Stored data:
==*==
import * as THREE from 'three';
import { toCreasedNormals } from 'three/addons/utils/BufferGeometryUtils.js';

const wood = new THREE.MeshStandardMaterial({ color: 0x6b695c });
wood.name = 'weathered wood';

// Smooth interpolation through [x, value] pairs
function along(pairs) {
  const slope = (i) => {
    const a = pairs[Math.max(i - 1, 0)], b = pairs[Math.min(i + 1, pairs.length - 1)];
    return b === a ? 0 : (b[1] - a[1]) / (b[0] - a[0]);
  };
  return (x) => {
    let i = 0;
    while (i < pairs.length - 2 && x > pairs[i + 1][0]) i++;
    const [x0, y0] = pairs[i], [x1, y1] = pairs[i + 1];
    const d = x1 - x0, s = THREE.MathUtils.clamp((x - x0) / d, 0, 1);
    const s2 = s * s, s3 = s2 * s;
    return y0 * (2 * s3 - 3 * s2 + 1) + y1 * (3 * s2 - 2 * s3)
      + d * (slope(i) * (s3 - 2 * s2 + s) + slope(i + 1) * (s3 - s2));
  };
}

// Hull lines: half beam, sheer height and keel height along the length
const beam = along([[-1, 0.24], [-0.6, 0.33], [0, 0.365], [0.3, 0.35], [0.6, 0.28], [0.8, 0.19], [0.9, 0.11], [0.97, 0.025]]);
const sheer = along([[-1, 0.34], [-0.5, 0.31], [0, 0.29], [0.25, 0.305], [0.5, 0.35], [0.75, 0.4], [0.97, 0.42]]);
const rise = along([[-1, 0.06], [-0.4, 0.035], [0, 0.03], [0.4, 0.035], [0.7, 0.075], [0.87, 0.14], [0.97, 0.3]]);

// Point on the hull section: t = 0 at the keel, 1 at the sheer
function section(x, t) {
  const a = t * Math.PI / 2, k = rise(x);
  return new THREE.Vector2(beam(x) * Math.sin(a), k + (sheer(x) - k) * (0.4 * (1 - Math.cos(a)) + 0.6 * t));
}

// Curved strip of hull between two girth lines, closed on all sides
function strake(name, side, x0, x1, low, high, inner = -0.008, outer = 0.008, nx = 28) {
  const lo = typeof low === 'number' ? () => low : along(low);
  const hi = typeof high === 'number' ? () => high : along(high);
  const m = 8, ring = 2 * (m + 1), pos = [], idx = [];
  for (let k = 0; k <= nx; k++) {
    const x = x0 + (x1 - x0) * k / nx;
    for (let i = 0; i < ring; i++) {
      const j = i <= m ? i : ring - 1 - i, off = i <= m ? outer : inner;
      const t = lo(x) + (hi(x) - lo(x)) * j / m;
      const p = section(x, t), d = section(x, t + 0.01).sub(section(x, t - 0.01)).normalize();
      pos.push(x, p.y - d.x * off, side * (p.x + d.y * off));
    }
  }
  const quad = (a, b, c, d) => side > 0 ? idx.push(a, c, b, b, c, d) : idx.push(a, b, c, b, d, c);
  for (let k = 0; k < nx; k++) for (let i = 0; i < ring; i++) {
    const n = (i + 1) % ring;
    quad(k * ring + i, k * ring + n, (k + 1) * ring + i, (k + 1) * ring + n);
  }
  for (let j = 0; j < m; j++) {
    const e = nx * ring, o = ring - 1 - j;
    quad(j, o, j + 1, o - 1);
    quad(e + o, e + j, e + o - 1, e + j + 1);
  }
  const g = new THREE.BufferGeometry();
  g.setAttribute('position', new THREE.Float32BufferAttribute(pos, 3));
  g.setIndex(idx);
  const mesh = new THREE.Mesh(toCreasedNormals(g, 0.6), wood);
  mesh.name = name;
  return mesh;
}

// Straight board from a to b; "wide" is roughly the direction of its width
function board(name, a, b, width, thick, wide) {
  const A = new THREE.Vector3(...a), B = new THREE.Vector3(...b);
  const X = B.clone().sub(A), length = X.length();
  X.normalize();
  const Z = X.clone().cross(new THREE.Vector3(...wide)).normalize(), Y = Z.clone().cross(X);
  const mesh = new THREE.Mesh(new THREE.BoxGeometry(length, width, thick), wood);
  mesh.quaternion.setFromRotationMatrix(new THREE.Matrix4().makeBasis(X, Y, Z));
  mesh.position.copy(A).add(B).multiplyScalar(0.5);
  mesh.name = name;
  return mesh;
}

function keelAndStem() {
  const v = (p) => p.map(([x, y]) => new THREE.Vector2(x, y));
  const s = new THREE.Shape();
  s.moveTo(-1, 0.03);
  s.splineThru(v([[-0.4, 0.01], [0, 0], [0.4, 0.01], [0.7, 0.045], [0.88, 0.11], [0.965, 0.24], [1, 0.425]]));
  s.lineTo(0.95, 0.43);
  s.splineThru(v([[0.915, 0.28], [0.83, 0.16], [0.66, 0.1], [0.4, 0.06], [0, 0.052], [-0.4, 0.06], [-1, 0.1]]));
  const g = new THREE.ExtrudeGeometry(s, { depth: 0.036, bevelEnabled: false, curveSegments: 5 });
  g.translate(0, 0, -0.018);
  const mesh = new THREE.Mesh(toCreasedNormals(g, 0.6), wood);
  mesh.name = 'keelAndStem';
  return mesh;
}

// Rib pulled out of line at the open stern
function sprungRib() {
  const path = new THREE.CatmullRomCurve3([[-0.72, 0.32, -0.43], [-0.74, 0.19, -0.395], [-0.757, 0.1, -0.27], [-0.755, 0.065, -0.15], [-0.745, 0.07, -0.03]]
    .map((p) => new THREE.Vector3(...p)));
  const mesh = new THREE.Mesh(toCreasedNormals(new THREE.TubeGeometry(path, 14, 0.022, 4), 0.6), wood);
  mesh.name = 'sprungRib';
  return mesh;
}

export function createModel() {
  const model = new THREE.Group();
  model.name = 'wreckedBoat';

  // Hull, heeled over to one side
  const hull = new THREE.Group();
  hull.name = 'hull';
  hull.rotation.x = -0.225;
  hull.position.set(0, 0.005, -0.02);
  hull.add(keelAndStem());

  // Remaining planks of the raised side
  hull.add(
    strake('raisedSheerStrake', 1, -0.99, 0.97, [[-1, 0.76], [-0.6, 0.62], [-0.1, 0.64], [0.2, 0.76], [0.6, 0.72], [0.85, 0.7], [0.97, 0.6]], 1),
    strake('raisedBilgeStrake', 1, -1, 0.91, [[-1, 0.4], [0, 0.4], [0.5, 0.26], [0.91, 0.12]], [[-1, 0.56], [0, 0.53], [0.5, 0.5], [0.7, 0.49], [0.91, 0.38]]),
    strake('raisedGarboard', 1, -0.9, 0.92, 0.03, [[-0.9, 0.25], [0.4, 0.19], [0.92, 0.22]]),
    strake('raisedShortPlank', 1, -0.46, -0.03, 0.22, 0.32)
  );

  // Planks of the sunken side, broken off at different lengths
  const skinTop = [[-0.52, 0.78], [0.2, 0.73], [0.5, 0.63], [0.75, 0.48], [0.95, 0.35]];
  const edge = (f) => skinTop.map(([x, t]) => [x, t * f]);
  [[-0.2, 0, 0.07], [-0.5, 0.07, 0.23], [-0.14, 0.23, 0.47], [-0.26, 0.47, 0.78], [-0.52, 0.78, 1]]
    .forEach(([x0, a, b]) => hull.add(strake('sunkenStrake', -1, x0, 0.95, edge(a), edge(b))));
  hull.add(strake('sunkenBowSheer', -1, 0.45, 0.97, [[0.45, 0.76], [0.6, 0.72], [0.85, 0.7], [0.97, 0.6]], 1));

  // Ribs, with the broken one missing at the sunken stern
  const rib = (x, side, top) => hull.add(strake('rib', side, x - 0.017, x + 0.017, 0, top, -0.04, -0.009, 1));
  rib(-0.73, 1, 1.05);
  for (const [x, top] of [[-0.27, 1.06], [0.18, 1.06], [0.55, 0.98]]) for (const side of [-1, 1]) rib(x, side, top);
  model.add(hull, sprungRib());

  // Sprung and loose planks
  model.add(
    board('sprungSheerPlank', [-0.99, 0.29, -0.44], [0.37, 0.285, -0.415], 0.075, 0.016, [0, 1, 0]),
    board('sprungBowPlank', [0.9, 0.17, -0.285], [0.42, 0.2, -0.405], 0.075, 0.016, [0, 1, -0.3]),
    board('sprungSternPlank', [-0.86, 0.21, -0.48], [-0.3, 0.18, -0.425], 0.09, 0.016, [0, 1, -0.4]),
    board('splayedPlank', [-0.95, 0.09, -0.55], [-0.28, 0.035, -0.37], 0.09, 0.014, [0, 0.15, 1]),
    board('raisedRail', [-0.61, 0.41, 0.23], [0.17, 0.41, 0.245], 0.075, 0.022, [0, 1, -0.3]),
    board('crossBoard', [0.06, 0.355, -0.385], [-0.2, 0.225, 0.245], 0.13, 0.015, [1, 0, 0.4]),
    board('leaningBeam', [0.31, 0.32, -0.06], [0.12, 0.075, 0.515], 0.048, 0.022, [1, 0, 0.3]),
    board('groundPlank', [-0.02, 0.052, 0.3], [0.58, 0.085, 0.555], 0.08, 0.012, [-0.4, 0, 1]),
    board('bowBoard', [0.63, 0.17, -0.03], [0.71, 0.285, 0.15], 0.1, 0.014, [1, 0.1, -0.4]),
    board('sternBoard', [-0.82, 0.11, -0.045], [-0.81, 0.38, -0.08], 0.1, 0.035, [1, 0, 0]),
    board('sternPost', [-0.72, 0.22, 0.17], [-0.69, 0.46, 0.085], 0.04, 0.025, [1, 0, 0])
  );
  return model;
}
==*==
Print, exactly as written, the first line of the records above and each line after it until the line with "on all sides", which is printed too.

▶ [Response for this exercise]
import * as THREE from 'three';
import { toCreasedNormals } from 'three/addons/utils/BufferGeometryUtils.js';

const wood = new THREE.MeshStandardMaterial({ color: 0x6b695c });
wood.name = 'weathered wood';

// Smooth interpolation through [x, value] pairs
function along(pairs) {
  const slope = (i) => {
    const a = pairs[Math.max(i - 1, 0)], b = pairs[Math.min(i + 1, pairs.length - 1)];
    return b === a ? 0 : (b[1] - a[1]) / (b[0] - a[0]);
  };
  return (x) => {
    let i = 0;
    while (i < pairs.length - 2 && x > pairs[i + 1][0]) i++;
    const [x0, y0] = pairs[i], [x1, y1] = pairs[i + 1];
    const d = x1 - x0, s = THREE.MathUtils.clamp((x - x0) / d, 0, 1);
    const s2 = s * s, s3 = s2 * s;
    return y0 * (2 * s3 - 3 * s2 + 1) + y1 * (3 * s2 - 2 * s3)
      + d * (slope(i) * (s3 - 2 * s2 + s) + slope(i + 1) * (s3 - s2));
  };
}

// Hull lines: half beam, sheer height and keel height along the length
const beam = along([[-1, 0.24], [-0.6, 0.33], [0, 0.365], [0.3, 0.35], [0.6, 0.28], [0.8, 0.19], [0.9, 0.11], [0.97, 0.025]]);
const sheer = along([[-1, 0.34], [-0.5, 0.31], [0, 0.29], [0.25, 0.305], [0.5, 0.35], [0.75, 0.4], [0.97, 0.42]]);
const rise = along([[-1, 0.06], [-0.4, 0.035], [0, 0.03], [0.4, 0.035], [0.7, 0.075], [0.87, 0.14], [0.97, 0.3]]);

// Point on the hull section: t = 0 at the keel, 1 at the sheer
function section(x, t) {
  const a = t * Math.PI / 2, k = rise(x);
  return new THREE.Vector2(beam(x) * Math.sin(a), k + (sheer(x) - k) * (0.4 * (1 - Math.cos(a)) + 0.6 * t));
}

// Curved strip of hull between two girth lines, closed on all sides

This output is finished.